“And we also want to find out their vulnerabilities kasi doon nila ikina-craft ‘yung transitioning strategy [because that is how they craft transitioning strategies]… It’s our interest to help this household, this family to become self-sufficient and self-reliant,” she said.
Rice vs cash
The DSWD is open to any suggestions on the implementation of the 4Ps but all of these shall be subject to further studies, Turalde noted, referring to Caloocan City Rep. Edgar Erice’s suggestion for the provision of additional cash assistance instead of the provision of additional 20 kilos of rice as directed by President Rodrigo Duterte during his first state of the nation address.
“Kasi ang gusto ni president, physical talaga—bigas [Because the president wants the assistance to be in physical form — rice],” Turalde said, but cleared that it needs further review.
“So ang aming sagot diyan, aaralin yan. Kaya may tinitingnan na modalities. Nakikipag usap na [kami]sa iba’t ibang ahensya ng gobyerno [So our answer to that is that we will study the proposal. That is why we are looking into modalities. We are talking to other government agencies],” Turalde noted.
According to her, the DSWD is currently coordinating with the Department of Agriculture, National Food Authority, and the National Anti-Poverty Commission to see if the distribution of additional rice allowance could be extended to millions of beneficiaries.
“In fact, isa sa mga undersecretaries ng DSWD ang mamumuno para pag-aralan ang rice distribution—kung paano mo gagawin at anong mekanismo niyan [In fact, one of the undersecretaries of the DSWD is leading the studies on rice distribution — how it will be done and using which mechanisms]. Massive ‘yan eh [that is massive], we’re talking of 4.4 million families,” she stressed.
Unliquidated 4Ps accounts
Lawmakers recently grilled DSWD Secretary Judy Taguiwalo during the appropriations hearing of the department due to the existence of several CCT accounts that remain unliquidated and unmoved.
According to a report sent by the department to House appropriations committee chairperson Rep. Karlo Nograles, 386,435 CCT accounts in the Land Bank of the Philippines (LBP) were tagged as non-moving.
Meanwhile, 271,948 accounts did not receive any grant.
Also, 260,343 accounts opened from 2008 to 2014 were recommended for closure while 798 accounts were already closed pursuant to requests from DSWD regional offices.
Meanwhile, 41,899 cash cards have records of movement through withdrawals and 50,800 accounts are either up for deactivation or pertain to delisted households.
“Ang pera sa totoo lang ay hawak ng Landbank. Dina-download ‘yan ng Department of Budget and Management sa Land Bank. Syempre ang DSWD, kami naman ay we’re committing ourselves na talagang ayusin ang programa [the money, in reality, is held by Landbank.
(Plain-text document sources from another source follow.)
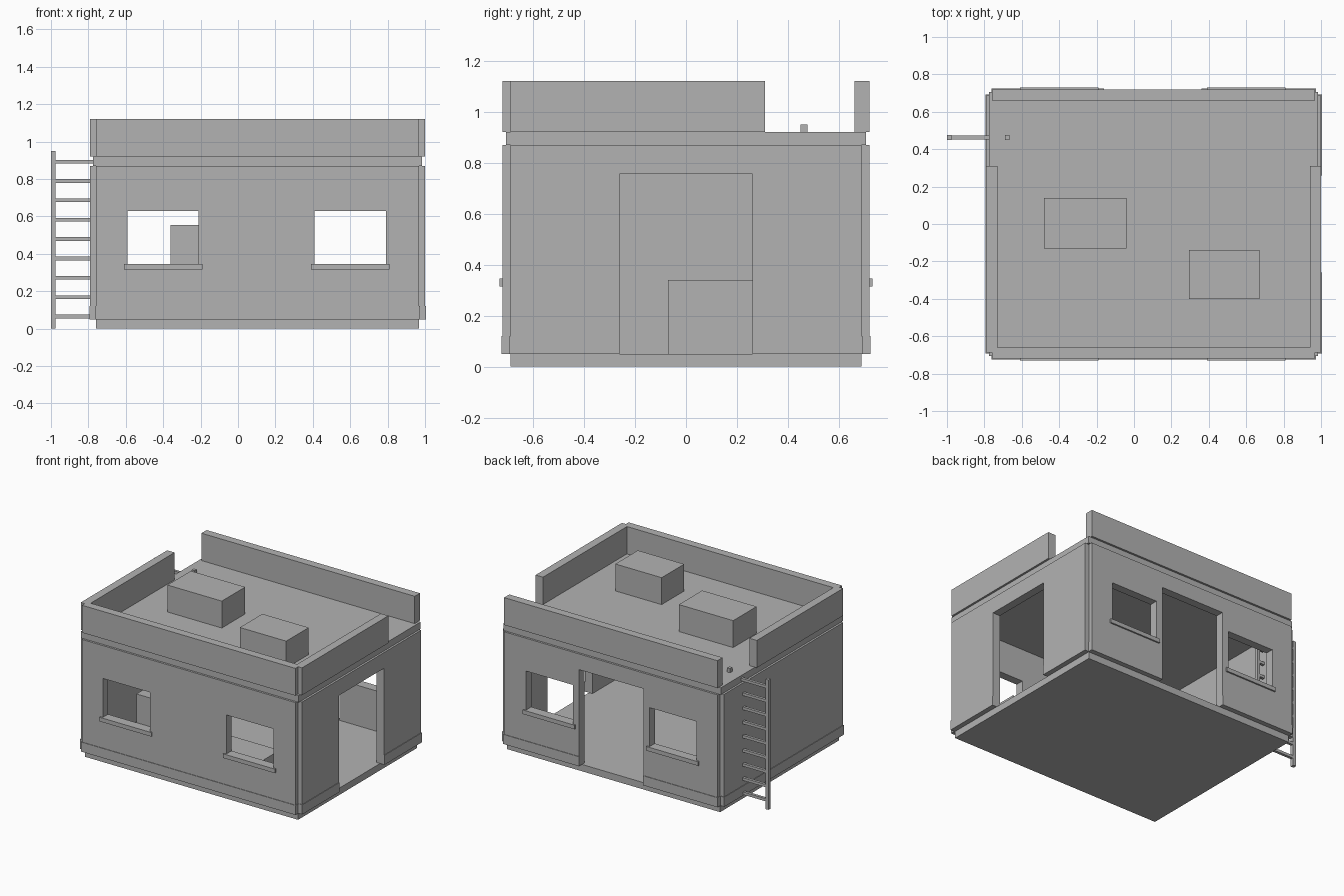
import bpy
import bmesh

cube = bpy.data.objects.get("Cube")
if cube:
    bpy.data.objects.remove(cube, do_unlink=True)

grey = bpy.data.materials.new("plain_grey")
grey.use_nodes = True
grey.diffuse_color = (0.45, 0.45, 0.45, 1)
grey.node_tree.nodes["Principled BSDF"].inputs["Base Color"].default_value = (0.45, 0.45, 0.45, 1)

# Main plan: outer faces, notch size at the corners, wall thickness
X0, X1, Y = -0.79, 1.0, 0.72
NOTCH, WALL = 0.032, 0.06
FLOOR, EAVE, ROOF, TOP = 0.05, 0.87, 0.92, 1.12


def prism(name, outline, z0, z1):
    """Extrude a flat outline between two heights."""
    bm = bmesh.new()
    face = bm.faces.new([bm.verts.new((x, y, z0)) for x, y in outline])
    top = bmesh.ops.extrude_face_region(bm, geom=[face])
    verts = [v for v in top["geom"] if isinstance(v, bmesh.types.BMVert)]
    bmesh.ops.translate(bm, verts=verts, vec=(0, 0, z1 - z0))
    bmesh.ops.recalc_face_normals(bm, faces=bm.faces)
    mesh = bpy.data.meshes.new(name)
    bm.to_mesh(mesh)
    bm.free()
    mesh.materials.append(grey)
    obj = bpy.data.objects.new(name, mesh)
    bpy.context.collection.objects.link(obj)
    return obj


def box(name, x0, x1, y0, y1, z0, z1):
    return prism(name, [(x0, y0), (x1, y0), (x1, y1), (x0, y1)], z0, z1)


def notched(grow=0.0):
    """Rectangular plan with a square notch at every corner."""
    a, b, c, n = X0 - grow, X1 + grow, Y + grow, NOTCH
    return [(a + n, -c), (b - n, -c), (b - n, -c + n), (b, -c + n),
            (b, c - n), (b - n, c - n), (b - n, c), (a + n, c),
            (a + n, c - n), (a, c - n), (a, -c + n), (a + n, -c + n)]


def cut(obj, *boxes):
    """Subtract boxes, bake the result and remove the cutters."""
    cutters = []
    for dims in boxes:
        cutter = box("cutter", *dims)
        cutter.hide_render = True
        mod = obj.modifiers.new("cut", "BOOLEAN")
        mod.operation, mod.solver, mod.object = "DIFFERENCE", "EXACT", cutter
        cutters.append(cutter)
    deps = bpy.context.evaluated_depsgraph_get()
    mesh = bpy.data.meshes.new_from_object(obj.evaluated_get(deps))
    obj.modifiers.clear()
    obj.data = mesh
    for cutter in cutters:
        bpy.data.objects.remove(cutter, do_unlink=True)


# Openings
windows = [(-0.59, -0.21), (0.41, 0.79)]
window_cuts = [(a, b, -1, 1, 0.345, 0.63) for a, b in windows]
back_door = (-0.16, 0.36, 0.5, 1, FLOOR - 0.02, 0.755)
side_door = (0.8, 1.2, -0.26, 0.26, FLOOR - 0.02, 0.755)


def room(gap, z0, z1):
    return (X0 + gap, X1 - gap, -Y + gap, Y - gap, z0, z1)


# Floor slab, walls, skirting and roof slab
box("floor_slab", X0 + NOTCH, X1 - NOTCH, -Y + NOTCH, Y - NOTCH, 0, FLOOR)
walls = prism("walls", notched(), FLOOR, EAVE)
cut(walls, room(WALL, 0, 1), back_door, side_door, *window_cuts)
skirting = prism("skirting", notched(0.004), FLOOR, 0.12)
cut(skirting, room(0.03, 0, 1), back_door, side_door)
box("roof_slab", X0 + 0.015, X1 - 0.015, -Y + 0.015, Y - 0.015, EAVE, ROOF)

# Window sills, front and back
for side, label in ((-1, "front"), (1, "back")):
    for i, (a, b) in enumerate(windows):
        y0, y1 = sorted((side * (Y - 0.02), side * (Y + 0.011)))
        box(f"{label}_sill_{i + 1}", a - 0.02, b + 0.02, y0, y1, 0.315, 0.345)

# Parapet: front and sides in one piece, the back as a separate wall
parapet = prism("front_parapet", notched(), ROOF, TOP)
cut(parapet, room(WALL, 0, 2), (-2, 2, 0.31, 2, 0, 2))
box("back_parapet", X0 + NOTCH, X1 - NOTCH, Y - WALL, Y, ROOF, TOP)

# Crates on the roof
box("roof_crate_1", -0.48, -0.04, -0.13, 0.14, ROOF, TOP - 0.003)
box("roof_crate_2", 0.295, 0.67, -0.40, -0.14, ROOF, TOP - 0.003)

# Furniture inside
box("tall_cabinet", -0.36, -0.05, -0.66, -0.46, FLOOR, 0.555)
box("low_bench", -0.05, 0.66, -0.66, -0.46, FLOOR, 0.34)
box("low_chest", -0.73, -0.45, -0.07, 0.42, FLOOR, 0.34)

# Ladder through the side wall
for x, label in ((-1.0, "outer"), (-0.69, "inner")):
    box(f"{label}_ladder_rail", x, x + 0.024, 0.45, 0.476, 0, 0.95)
for i in range(9):
    z = 0.065 + i * 0.1035
    box(f"ladder_rung_{i + 1}", -0.98, -0.685, 0.453, 0.473, z - 0.01, z + 0.01)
The Department of Budget and Management deposits it to Landbank. Of course we in the DSWD are committed to really fixing the program],” Turalde noted.
She said the DSWD is currently investigating unliquidated CCT grants.
She said that some ineligible families are able to receive assistance under the program. Turalde said this is also being investigated.
The DSWD official said the department will not accept additional beneficiaries as the it is prioritizing addressing deficiencies in the program.
“Kung seryoso tayo sa pagsugpo sa kahirapan, sa usapin ng assessment of reforms, titingnan ‘yan sa mas malaking aspeto na kailangan natin ng pambansang industriya na lilikha ng jobs. Kasi ito ang pinag-uugatan ng kahirapan. Kailangang tingnan ang pag-address ng poverty [If we’re serious in eradicating poverty, in assessing reforms, we have to look at the bigger picture that we need national industries to create jobs. Because this (the absence of national industries) is the root of poverty. This has to be looked into in addressing poverty],” Turalde said.